(Beginning of DATASET ENTRIES)
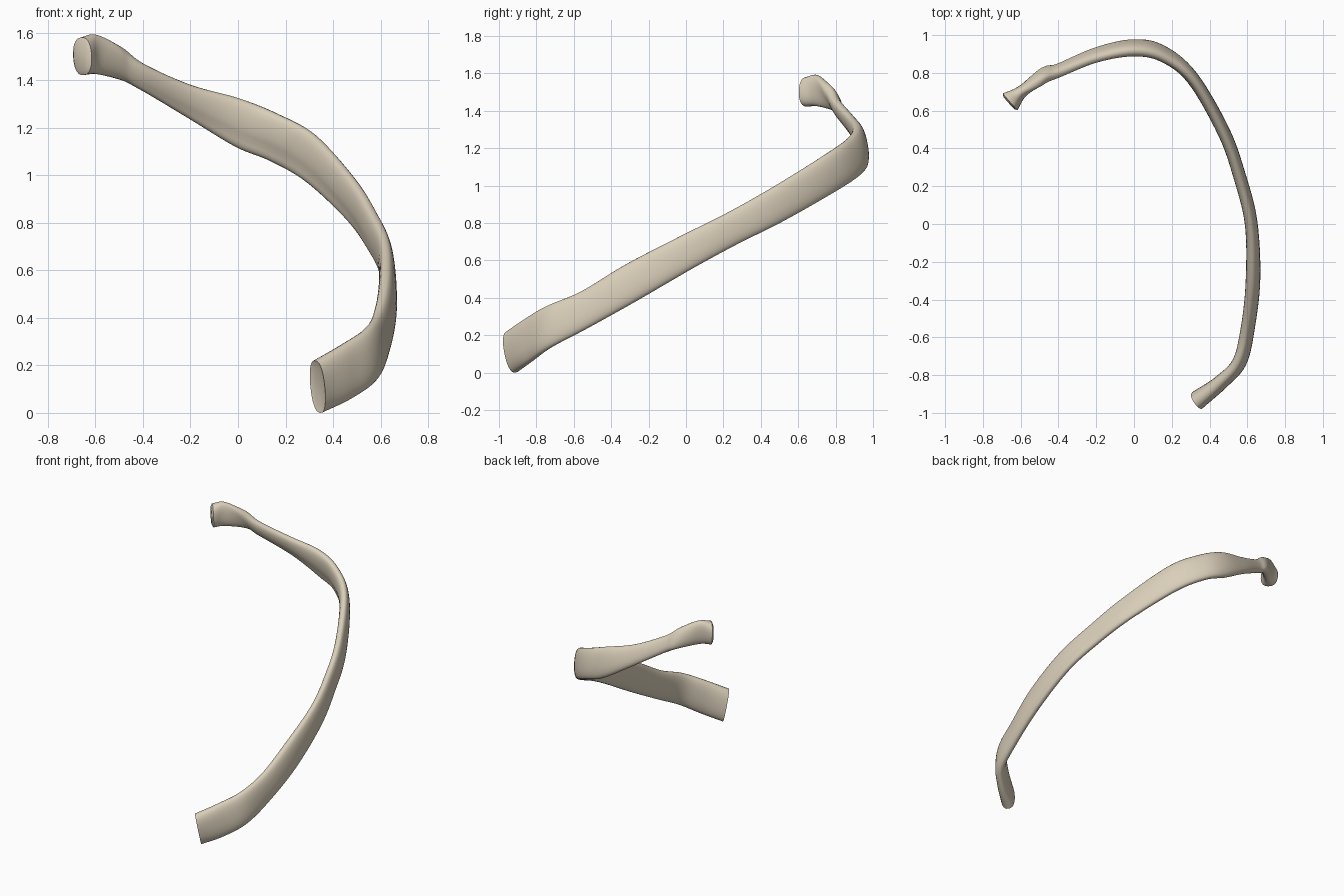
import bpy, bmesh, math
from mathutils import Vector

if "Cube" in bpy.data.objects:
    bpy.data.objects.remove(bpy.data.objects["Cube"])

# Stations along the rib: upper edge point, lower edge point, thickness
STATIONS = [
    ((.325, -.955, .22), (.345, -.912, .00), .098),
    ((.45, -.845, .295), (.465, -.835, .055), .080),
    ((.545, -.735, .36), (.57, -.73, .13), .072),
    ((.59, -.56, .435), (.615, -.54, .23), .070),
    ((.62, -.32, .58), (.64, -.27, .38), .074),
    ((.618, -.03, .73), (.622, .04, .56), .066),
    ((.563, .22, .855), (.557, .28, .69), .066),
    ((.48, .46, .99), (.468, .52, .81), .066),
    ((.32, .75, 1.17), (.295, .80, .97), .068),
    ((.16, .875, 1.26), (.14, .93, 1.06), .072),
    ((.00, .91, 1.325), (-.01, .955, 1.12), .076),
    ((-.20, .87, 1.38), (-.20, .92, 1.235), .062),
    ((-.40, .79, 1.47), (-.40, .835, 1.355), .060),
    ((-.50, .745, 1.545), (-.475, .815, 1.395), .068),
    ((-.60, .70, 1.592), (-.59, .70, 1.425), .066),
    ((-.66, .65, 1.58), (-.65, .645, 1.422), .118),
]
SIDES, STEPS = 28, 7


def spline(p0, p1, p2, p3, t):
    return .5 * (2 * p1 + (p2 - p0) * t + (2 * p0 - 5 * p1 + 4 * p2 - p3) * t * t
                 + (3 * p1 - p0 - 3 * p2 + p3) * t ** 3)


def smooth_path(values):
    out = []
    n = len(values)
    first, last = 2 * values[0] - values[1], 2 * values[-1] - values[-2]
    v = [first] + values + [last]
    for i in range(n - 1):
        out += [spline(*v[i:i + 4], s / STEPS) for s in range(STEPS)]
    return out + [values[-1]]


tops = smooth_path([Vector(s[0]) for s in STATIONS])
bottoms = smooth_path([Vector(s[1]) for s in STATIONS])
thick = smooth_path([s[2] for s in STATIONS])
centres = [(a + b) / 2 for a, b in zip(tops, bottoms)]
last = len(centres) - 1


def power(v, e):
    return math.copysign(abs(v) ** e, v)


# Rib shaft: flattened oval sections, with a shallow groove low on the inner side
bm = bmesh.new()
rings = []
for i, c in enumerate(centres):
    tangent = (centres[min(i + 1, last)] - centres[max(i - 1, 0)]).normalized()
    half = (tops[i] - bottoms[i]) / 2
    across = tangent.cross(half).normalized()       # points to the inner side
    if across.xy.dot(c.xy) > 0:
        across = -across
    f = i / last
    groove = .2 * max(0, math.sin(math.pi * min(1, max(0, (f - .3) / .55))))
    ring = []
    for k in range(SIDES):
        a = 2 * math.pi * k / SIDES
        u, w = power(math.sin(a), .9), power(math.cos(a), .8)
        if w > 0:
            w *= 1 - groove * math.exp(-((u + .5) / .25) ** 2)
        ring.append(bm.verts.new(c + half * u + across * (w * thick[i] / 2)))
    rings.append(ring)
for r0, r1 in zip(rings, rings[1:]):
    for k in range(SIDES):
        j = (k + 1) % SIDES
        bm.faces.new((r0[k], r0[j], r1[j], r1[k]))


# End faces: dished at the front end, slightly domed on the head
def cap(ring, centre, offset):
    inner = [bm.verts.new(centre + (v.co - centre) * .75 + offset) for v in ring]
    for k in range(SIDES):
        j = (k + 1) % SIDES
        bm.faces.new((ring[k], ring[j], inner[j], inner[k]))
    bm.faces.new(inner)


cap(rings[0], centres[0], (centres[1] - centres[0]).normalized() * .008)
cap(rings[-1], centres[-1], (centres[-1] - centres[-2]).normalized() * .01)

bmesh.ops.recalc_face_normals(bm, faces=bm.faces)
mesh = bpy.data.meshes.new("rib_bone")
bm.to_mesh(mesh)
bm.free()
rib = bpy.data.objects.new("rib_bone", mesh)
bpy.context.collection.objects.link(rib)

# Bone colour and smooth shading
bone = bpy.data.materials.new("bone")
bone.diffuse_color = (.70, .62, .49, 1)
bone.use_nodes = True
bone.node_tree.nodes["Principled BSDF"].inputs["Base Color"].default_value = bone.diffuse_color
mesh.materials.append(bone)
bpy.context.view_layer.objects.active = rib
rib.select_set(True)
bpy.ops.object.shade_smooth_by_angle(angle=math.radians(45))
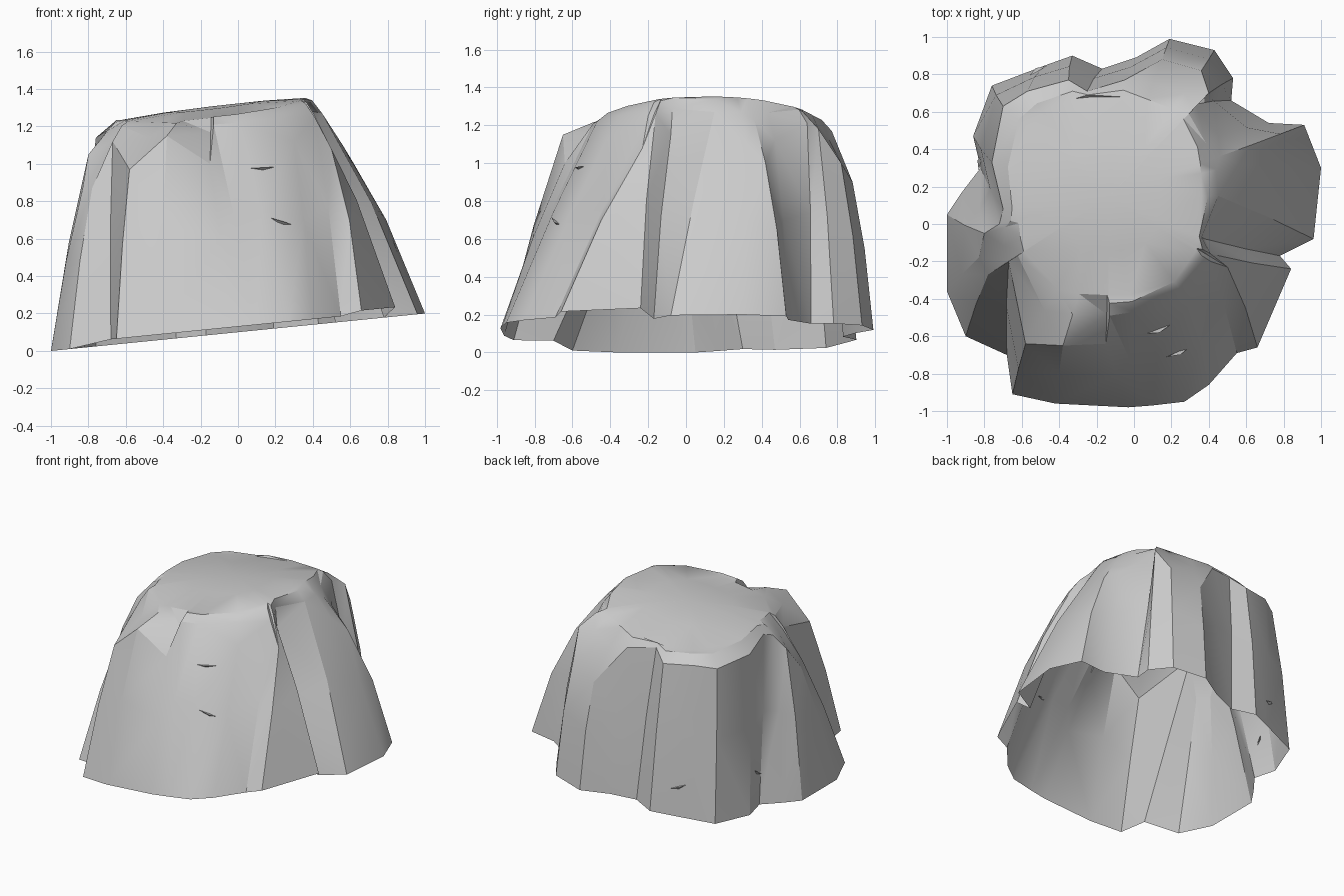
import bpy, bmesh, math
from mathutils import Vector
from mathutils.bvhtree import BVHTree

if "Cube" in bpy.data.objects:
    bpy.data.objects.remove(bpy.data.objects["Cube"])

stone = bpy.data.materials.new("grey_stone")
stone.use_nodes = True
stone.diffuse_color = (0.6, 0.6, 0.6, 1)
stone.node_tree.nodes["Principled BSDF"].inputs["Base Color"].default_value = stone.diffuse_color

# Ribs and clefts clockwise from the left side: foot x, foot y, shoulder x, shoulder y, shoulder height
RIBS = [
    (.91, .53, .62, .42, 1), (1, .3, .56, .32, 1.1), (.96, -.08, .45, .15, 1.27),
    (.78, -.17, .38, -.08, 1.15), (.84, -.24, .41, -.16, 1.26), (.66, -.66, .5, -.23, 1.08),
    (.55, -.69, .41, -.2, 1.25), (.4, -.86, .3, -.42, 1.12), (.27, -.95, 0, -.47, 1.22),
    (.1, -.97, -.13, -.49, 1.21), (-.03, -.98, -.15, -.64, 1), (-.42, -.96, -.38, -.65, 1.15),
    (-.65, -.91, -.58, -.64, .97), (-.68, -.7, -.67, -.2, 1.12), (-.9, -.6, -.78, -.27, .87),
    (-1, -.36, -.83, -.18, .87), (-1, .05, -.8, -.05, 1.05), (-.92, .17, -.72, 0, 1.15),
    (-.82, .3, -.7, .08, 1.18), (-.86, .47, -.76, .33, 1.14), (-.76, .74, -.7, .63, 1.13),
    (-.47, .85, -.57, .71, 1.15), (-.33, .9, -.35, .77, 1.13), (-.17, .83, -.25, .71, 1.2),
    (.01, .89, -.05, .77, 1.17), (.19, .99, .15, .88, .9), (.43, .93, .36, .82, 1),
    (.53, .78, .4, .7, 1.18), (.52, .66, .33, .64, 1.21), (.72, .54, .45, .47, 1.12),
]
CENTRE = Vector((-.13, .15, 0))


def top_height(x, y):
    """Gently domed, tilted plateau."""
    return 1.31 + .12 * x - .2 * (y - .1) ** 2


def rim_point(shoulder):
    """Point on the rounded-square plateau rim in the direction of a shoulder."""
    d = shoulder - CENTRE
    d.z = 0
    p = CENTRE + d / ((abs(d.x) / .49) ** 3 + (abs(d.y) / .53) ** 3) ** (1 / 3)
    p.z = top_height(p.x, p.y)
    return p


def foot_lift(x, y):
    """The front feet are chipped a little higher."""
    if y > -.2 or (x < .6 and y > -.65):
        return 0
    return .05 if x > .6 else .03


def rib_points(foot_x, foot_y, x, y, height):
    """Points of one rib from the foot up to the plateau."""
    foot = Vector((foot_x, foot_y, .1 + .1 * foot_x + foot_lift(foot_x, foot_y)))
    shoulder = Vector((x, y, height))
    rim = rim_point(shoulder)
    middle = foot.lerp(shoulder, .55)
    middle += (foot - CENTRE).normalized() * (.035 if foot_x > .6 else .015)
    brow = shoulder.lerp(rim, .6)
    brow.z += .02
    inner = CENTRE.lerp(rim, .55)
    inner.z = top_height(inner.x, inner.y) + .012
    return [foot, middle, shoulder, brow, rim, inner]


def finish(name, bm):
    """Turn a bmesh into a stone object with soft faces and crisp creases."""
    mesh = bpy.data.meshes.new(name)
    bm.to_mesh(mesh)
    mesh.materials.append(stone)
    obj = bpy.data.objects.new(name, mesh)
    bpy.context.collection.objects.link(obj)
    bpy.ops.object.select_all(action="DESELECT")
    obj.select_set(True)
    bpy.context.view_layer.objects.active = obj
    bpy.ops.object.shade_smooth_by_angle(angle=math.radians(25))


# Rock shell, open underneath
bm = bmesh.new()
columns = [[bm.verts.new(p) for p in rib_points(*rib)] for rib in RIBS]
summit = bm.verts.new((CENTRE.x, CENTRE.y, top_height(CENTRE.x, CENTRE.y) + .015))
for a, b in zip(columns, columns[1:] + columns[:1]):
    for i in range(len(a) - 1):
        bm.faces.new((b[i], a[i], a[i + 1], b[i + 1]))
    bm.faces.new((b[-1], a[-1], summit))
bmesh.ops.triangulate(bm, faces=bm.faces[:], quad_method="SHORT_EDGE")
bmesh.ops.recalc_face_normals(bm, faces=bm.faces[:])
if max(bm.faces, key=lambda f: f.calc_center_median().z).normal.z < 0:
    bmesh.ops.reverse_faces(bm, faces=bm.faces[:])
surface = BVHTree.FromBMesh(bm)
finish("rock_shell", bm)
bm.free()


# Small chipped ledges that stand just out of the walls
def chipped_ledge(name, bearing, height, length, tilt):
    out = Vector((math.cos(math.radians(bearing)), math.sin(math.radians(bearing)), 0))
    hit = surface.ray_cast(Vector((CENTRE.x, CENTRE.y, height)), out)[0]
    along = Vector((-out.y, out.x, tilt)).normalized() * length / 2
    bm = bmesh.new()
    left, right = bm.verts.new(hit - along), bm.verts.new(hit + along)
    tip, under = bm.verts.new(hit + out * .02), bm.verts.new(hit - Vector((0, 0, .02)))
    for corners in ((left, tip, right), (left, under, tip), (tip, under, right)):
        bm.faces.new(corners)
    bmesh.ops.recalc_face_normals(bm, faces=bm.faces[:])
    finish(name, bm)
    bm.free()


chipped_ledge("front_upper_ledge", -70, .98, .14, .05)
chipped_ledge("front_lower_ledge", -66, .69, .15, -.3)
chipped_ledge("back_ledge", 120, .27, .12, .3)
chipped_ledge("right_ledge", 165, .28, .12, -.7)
(End of DATASET ENTRIES)
PROBLEM TO SOLVE: Every line of the records that includes the word "objects" should be gathered.

WRITTEN REPLY:
if "Cube" in bpy.data.objects:
    bpy.data.objects.remove(bpy.data.objects["Cube"])
rib = bpy.data.objects.new("rib_bone", mesh)
bpy.context.collection.objects.link(rib)
bpy.context.view_layer.objects.active = rib
if "Cube" in bpy.data.objects:
    bpy.data.objects.remove(bpy.data.objects["Cube"])
    obj = bpy.data.objects.new(name, mesh)
    bpy.context.collection.objects.link(obj)
    bpy.context.view_layer.objects.active = obj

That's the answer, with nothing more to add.